■ Exercise instructions: In the records that follow, find the line with "return mesh_builder.verts.new((side *"; from there, retype every line exactly through the line with "bpy.context.collection.objects.link(star_burst)", which also belongs to the answer.

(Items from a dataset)
===

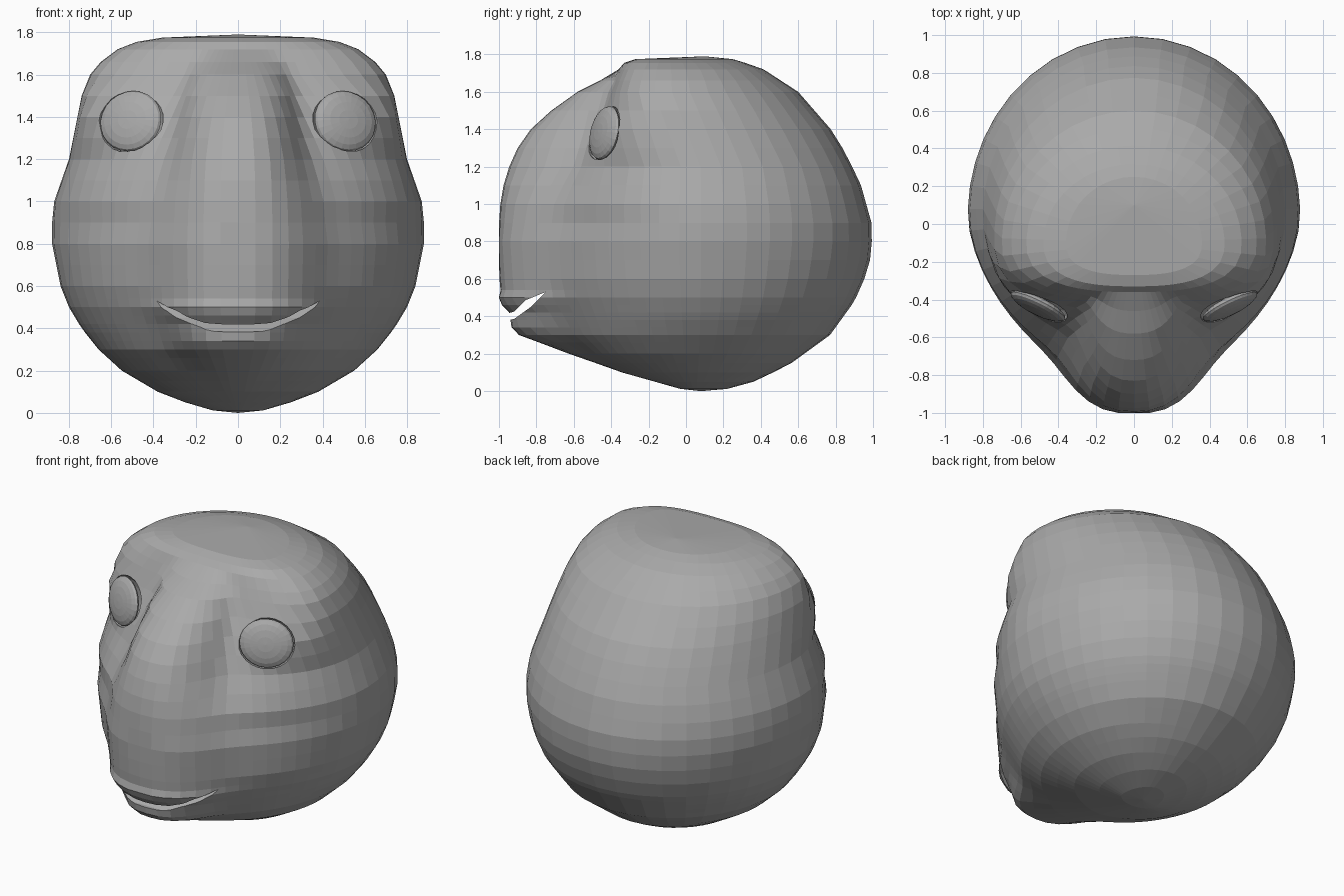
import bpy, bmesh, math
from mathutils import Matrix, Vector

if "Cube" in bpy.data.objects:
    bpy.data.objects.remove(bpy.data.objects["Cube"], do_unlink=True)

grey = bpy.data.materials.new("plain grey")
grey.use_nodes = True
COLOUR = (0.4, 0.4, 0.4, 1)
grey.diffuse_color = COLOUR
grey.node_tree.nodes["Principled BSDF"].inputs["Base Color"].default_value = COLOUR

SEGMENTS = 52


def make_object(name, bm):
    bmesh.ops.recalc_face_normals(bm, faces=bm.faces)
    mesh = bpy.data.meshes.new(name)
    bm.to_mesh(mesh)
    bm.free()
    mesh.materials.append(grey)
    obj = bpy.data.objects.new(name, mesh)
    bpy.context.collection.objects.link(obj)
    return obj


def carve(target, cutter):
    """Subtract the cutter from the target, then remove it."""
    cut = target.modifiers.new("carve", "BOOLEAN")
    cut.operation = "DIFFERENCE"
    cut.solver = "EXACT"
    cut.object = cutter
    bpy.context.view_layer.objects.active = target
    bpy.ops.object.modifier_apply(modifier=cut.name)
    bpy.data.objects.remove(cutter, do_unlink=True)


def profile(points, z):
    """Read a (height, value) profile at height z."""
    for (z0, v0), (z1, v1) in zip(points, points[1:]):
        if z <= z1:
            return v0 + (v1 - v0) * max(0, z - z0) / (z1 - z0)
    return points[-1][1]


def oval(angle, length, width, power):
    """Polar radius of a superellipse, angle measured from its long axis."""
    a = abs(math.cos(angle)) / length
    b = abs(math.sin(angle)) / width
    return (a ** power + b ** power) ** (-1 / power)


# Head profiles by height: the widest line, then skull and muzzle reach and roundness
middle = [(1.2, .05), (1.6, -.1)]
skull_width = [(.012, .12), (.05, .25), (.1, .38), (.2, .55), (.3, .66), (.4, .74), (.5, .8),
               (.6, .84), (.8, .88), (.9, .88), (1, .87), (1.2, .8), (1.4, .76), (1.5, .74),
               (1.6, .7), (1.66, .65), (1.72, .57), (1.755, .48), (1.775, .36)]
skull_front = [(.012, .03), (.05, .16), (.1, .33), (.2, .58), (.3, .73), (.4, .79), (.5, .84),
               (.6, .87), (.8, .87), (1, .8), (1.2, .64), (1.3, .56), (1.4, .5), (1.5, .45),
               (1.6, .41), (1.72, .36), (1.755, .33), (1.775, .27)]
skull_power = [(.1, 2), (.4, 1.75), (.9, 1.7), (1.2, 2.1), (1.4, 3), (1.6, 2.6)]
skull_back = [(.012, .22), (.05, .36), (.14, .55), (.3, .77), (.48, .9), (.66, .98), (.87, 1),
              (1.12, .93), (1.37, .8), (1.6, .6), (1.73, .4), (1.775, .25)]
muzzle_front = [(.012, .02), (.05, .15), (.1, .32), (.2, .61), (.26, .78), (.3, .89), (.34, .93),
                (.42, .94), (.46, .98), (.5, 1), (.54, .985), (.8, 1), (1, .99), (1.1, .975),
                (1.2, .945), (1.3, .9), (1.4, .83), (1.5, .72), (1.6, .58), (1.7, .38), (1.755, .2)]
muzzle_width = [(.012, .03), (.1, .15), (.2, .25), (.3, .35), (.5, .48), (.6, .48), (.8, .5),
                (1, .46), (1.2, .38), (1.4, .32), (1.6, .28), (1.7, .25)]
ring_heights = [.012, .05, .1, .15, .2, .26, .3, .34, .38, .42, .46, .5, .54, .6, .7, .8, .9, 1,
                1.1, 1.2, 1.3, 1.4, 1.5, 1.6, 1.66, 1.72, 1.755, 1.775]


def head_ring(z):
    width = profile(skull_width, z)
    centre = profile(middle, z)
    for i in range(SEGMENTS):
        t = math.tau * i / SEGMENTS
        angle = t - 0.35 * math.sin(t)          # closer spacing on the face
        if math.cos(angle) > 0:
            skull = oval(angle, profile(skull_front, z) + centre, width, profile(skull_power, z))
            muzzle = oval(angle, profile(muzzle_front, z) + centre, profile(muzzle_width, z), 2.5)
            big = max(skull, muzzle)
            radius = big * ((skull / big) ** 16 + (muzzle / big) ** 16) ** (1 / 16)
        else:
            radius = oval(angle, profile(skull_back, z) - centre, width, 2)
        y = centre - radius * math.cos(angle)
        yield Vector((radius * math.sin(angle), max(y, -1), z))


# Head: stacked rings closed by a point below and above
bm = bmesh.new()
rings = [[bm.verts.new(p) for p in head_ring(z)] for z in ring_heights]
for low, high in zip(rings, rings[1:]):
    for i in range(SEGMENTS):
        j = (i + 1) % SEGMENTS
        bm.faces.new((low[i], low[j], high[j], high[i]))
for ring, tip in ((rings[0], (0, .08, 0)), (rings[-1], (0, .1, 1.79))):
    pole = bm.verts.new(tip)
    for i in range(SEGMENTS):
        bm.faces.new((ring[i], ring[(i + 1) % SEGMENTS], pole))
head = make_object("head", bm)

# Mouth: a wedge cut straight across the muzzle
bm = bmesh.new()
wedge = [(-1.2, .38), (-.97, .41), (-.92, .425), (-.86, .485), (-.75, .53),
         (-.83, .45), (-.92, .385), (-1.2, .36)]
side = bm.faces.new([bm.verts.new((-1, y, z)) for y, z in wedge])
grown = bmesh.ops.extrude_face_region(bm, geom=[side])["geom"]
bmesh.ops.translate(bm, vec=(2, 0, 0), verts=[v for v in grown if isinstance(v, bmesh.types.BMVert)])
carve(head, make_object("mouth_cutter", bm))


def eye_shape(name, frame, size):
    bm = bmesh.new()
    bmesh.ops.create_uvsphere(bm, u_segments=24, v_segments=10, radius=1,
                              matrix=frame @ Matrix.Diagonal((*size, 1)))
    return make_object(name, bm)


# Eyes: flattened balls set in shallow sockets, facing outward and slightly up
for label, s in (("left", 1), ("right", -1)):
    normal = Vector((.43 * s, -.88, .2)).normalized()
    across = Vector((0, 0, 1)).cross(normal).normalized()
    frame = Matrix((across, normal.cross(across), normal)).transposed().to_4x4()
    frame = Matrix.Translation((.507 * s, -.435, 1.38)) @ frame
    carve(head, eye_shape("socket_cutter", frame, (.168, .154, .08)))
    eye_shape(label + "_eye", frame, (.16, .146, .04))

===

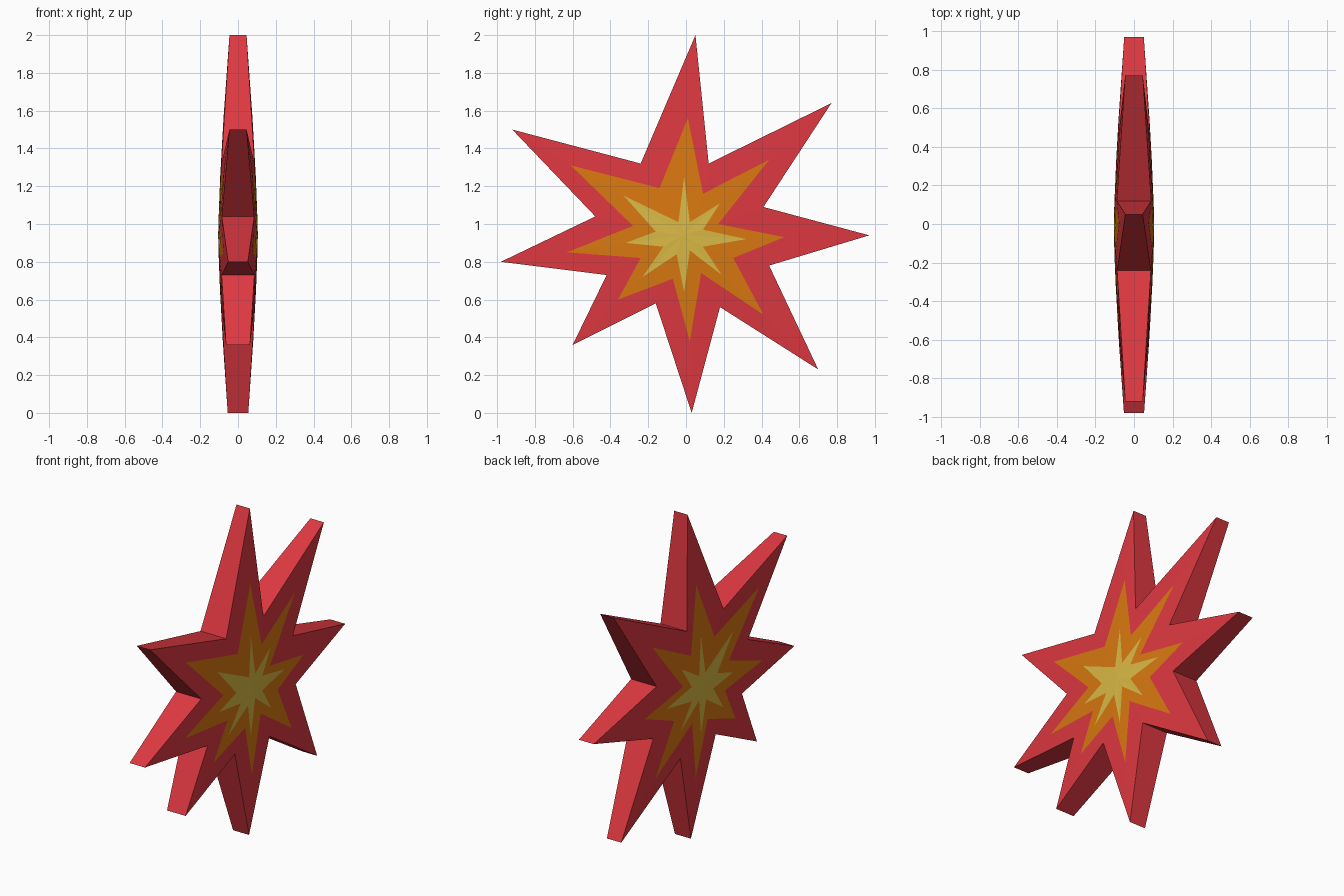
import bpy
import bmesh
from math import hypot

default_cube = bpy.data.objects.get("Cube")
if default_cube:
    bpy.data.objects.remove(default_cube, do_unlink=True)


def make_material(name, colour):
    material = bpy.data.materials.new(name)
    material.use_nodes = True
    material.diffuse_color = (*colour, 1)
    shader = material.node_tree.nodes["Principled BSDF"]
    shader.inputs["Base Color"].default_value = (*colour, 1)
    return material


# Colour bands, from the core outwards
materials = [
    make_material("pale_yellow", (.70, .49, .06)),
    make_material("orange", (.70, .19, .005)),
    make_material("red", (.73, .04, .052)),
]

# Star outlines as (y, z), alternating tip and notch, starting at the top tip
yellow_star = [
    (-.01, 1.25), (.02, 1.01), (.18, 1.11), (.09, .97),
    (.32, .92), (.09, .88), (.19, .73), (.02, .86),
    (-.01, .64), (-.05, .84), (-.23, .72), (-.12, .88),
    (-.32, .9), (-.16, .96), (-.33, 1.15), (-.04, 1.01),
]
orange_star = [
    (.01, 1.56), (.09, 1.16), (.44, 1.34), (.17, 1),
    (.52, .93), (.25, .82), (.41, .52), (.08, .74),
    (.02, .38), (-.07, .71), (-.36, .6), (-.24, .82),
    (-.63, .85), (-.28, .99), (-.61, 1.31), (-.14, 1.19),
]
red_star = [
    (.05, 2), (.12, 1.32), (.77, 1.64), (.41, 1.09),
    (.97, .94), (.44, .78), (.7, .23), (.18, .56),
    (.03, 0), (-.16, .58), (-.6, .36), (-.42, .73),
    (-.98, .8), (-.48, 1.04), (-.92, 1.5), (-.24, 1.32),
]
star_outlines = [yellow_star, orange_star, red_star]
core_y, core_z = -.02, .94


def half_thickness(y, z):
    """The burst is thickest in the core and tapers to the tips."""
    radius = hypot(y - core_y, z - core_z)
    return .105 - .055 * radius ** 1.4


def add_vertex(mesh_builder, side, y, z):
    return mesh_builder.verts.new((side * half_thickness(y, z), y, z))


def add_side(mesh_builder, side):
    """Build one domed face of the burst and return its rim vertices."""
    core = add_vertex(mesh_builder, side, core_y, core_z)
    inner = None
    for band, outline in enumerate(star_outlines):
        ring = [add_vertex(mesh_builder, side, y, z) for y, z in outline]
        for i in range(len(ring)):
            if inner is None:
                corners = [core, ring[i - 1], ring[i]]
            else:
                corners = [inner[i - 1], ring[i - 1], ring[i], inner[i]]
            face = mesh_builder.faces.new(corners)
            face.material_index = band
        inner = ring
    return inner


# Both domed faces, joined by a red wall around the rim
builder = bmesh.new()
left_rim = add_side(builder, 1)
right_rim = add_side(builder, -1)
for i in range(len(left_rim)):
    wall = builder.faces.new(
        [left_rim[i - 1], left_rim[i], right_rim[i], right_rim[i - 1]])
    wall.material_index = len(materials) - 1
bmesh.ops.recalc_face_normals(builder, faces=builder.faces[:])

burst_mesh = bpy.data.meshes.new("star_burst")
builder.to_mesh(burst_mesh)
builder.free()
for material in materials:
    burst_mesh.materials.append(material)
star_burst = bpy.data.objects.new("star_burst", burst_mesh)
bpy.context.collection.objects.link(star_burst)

===

■ Exercise solution:
    return mesh_builder.verts.new((side * half_thickness(y, z), y, z))


def add_side(mesh_builder, side):
    """Build one domed face of the burst and return its rim vertices."""
    core = add_vertex(mesh_builder, side, core_y, core_z)
    inner = None
    for band, outline in enumerate(star_outlines):
        ring = [add_vertex(mesh_builder, side, y, z) for y, z in outline]
        for i in range(len(ring)):
            if inner is None:
                corners = [core, ring[i - 1], ring[i]]
            else:
                corners = [inner[i - 1], ring[i - 1], ring[i], inner[i]]
            face = mesh_builder.faces.new(corners)
            face.material_index = band
        inner = ring
    return inner


# Both domed faces, joined by a red wall around the rim
builder = bmesh.new()
left_rim = add_side(builder, 1)
right_rim = add_side(builder, -1)
for i in range(len(left_rim)):
    wall = builder.faces.new(
        [left_rim[i - 1], left_rim[i], right_rim[i], right_rim[i - 1]])
    wall.material_index = len(materials) - 1
bmesh.ops.recalc_face_normals(builder, faces=builder.faces[:])

burst_mesh = bpy.data.meshes.new("star_burst")
builder.to_mesh(burst_mesh)
builder.free()
for material in materials:
    burst_mesh.materials.append(material)
star_burst = bpy.data.objects.new("star_burst", burst_mesh)
bpy.context.collection.objects.link(star_burst)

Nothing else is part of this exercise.